But unemployment will continue to rise, because it is increasingly being driven by automation. The Rust Belt went first, because assembly lines are the easiest thing in the world to automate, but now Amazon and its friends are destroying the retail jobs, and next to go are the driving jobs (self-driving vehicles). Automation is unstoppable, and the anger will continue to grow.

So you can see why Hillary Clinton is concerned, but she seems unaware that the pressure of migration is also going to grow rapidly.

According to the UN’s International Labour Organisation, there are currently 277 million migrants in the world (defined as people who have left their home countries in search of work, or to join their families, or to flee conflicts and persecution). How many more are still in their home countries but would like to leave? At least a billion, maybe two.

More than half of Kenyans would immediately move to another country if they could, a 2017 survey by the US-based Pew Research Centre discovered. More than a third of Nigerians, Ghanaians and Senegalese are actually planning to emigrate in the next five years, according to the same survey. (Good luck with that!)

Even a third of Chinese millionaires would like to emigrate (half if you include moving to Hong Kong as emigration). And all this is before climate change kicks the numbers into the stratosphere.

The chief impact of global warming on human beings is going to be on the food supply, which will fall as the temperature rises. And the food shortages will not affect everybody equally: the supply will hold up in the temperate zone (the rich countries), but it will plummet in the tropical and sub-tropical countries where 70% of the world’s people live. They will be desperate, and they will start to move.
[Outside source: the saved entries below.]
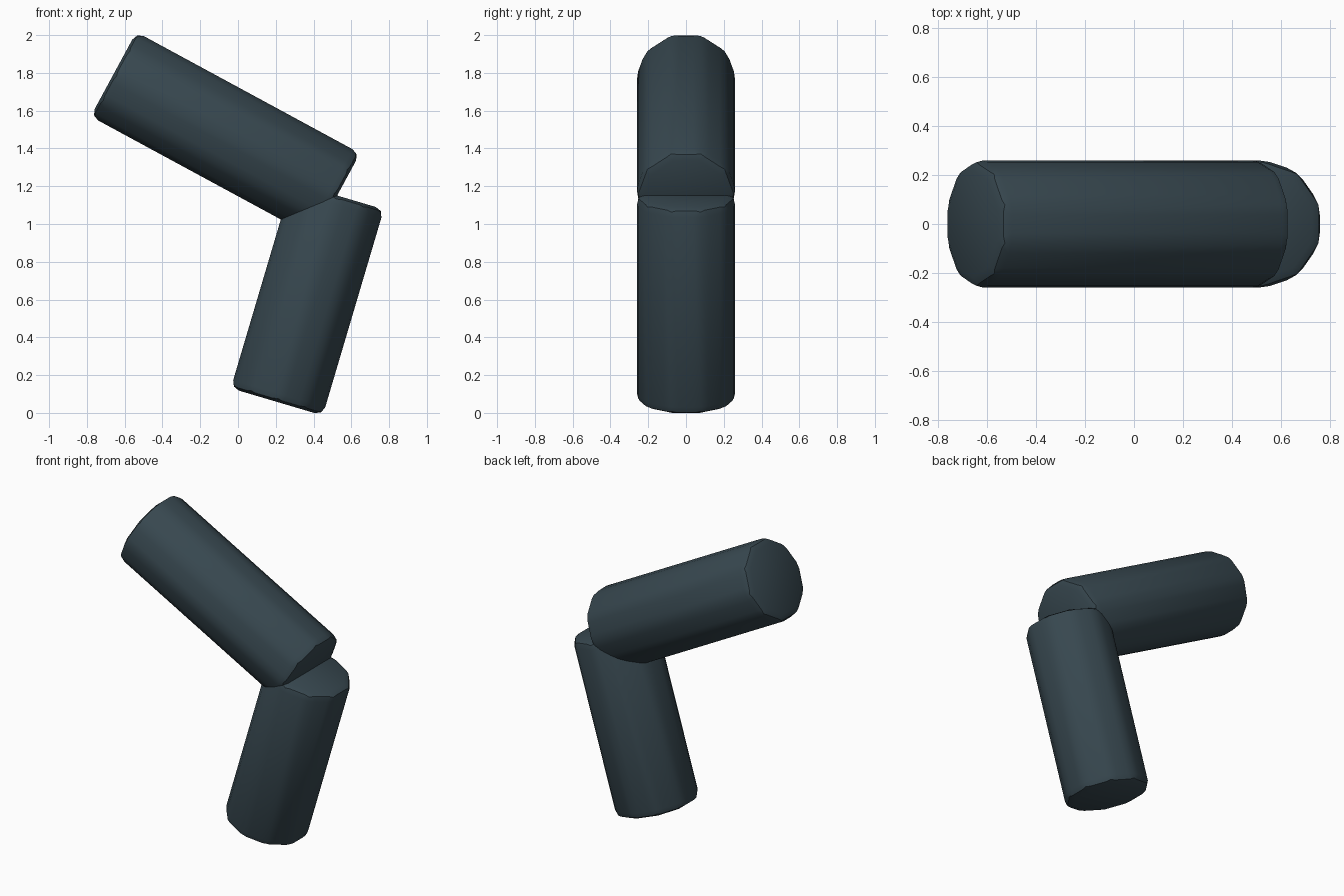
import bpy
import math

if "Cube" in bpy.data.objects:
    bpy.data.objects.remove(bpy.data.objects["Cube"])

slate = bpy.data.materials.new("dark_slate")
slate.diffuse_color = (0.038, 0.063, 0.078, 1.0)
slate.use_nodes = True
slate.node_tree.nodes["Principled BSDF"].inputs["Base Color"].default_value = slate.diffuse_color


def limb(name, length, location, tilt):
    """Ten-sided rod with softly rounded edges, tilted about the Y axis."""
    bpy.ops.mesh.primitive_cylinder_add(
        vertices=10, radius=0.267, depth=length,
        location=location, rotation=(0, math.radians(tilt), 0))
    obj = bpy.context.object
    obj.name = name
    obj.data.materials.append(slate)
    bevel = obj.modifiers.new("rounded_edges", 'BEVEL')
    bevel.width = 0.045
    bevel.segments = 2
    bevel.limit_method = 'ANGLE'
    bevel.angle_limit = math.radians(30)
    bpy.ops.object.modifier_apply(modifier=bevel.name)
    bpy.ops.object.shade_smooth_by_angle(angle=math.radians(30))
    return obj


# Lower rod standing on the ground, upper rod leaning out to the left
limb("lower_rod", 1.138, (0.367, 0, 0.604), 16.5)
limb("upper_rod", 1.347, (-0.067, 0, 1.472), 118.45)
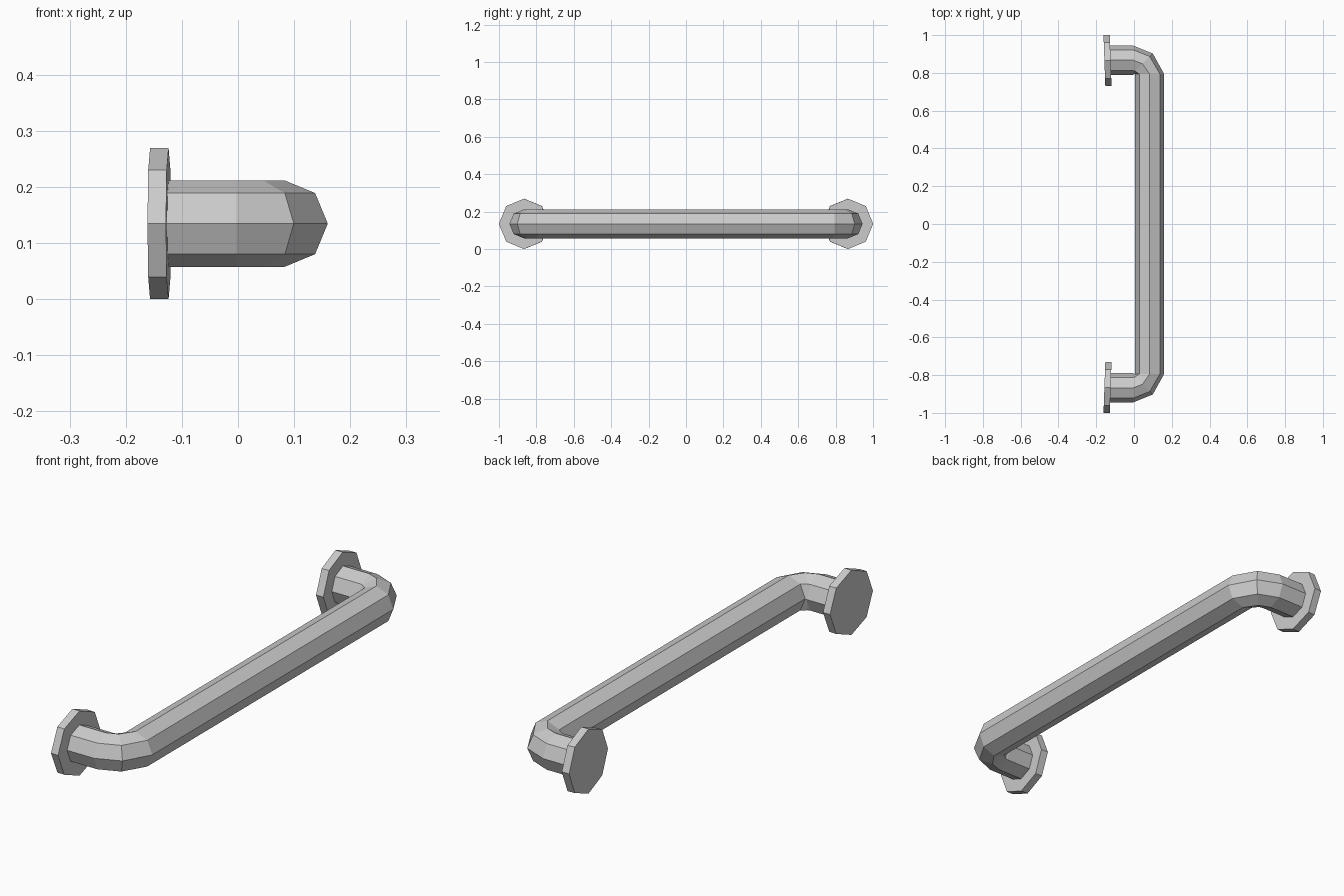
import bpy, bmesh
from math import sin, cos, pi, radians
from mathutils import Matrix, Vector

if "Cube" in bpy.data.objects:
    bpy.data.objects.remove(bpy.data.objects["Cube"])

SIDES = 8
Z = 0.1347          # height of the bar centre line
BAR_R = 0.077
PLATE_R = 0.1347


def finish(bm, name):
    bmesh.ops.recalc_face_normals(bm, faces=bm.faces[:])
    mesh = bpy.data.meshes.new(name)
    bm.to_mesh(mesh)
    bm.free()
    obj = bpy.data.objects.new(name, mesh)
    bpy.context.collection.objects.link(obj)
    return obj


# Bar: octagonal section swept along a U path; each station is
# (x, y, direction in degrees of the outward side of the ring)
half = [(-0.138, 0.867, 90), (-0.003, 0.867, 90),
        (0.045, 0.848, 45), (0.083, 0.793, 0)]
stations = half + [(x, -y, -a) for x, y, a in reversed(half)]

bm = bmesh.new()
rings = []
for x, y, a in stations:
    out = Vector((cos(radians(a)), sin(radians(a)), 0))
    ring = []
    for i in range(SIDES):
        t = 2 * pi * i / SIDES
        p = Vector((x, y, Z)) + out * BAR_R * cos(t)
        p.z += BAR_R * sin(t)
        ring.append(bm.verts.new(p))
    rings.append(ring)
for r0, r1 in zip(rings, rings[1:]):
    for i in range(SIDES):
        j = (i + 1) % SIDES
        bm.faces.new((r0[i], r0[j], r1[j], r1[i]))
bm.faces.new(rings[0])
bm.faces.new(rings[-1])
finish(bm, "handle_bar")

# Mounting plates: octagonal discs, slightly tilted outwards
for side, name in ((1, "mounting_plate_back"), (-1, "mounting_plate_front")):
    bm = bmesh.new()
    bmesh.ops.create_cone(
        bm, cap_ends=True, segments=SIDES, radius1=PLATE_R, radius2=PLATE_R,
        depth=0.033,
        matrix=Matrix.Translation((-0.1402, side * 0.8655, Z))
        @ Matrix.Rotation(side * radians(2), 4, 'Z')
        @ Matrix.Rotation(pi / 2, 4, 'Y'))
    finish(bm, name)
That’s when the pressure of migration will really take off, and the rich countries are simply not going to let the climate refugees in. Not only would it stress their food supply too, but the numbers seeking to get in would be so large – two or three times the resident population – that it would utterly transform the country’s character. So the borders will slam shut.

It’s a myth that you cannot close borders. You can, if you’re willing to kill people. (Think of the Iron Curtain, which successfully divided all of Europe for 40 years.) And the rich countries will, in the end, be willing to kill people.

To shorten to 725 words, omit paragraphs 8 and 10. (“But unemployment…grow”; and “According…two”)

Gwynne Dyer’s new book is ‘Growing Pains: The Future of Democracy (and Work)’.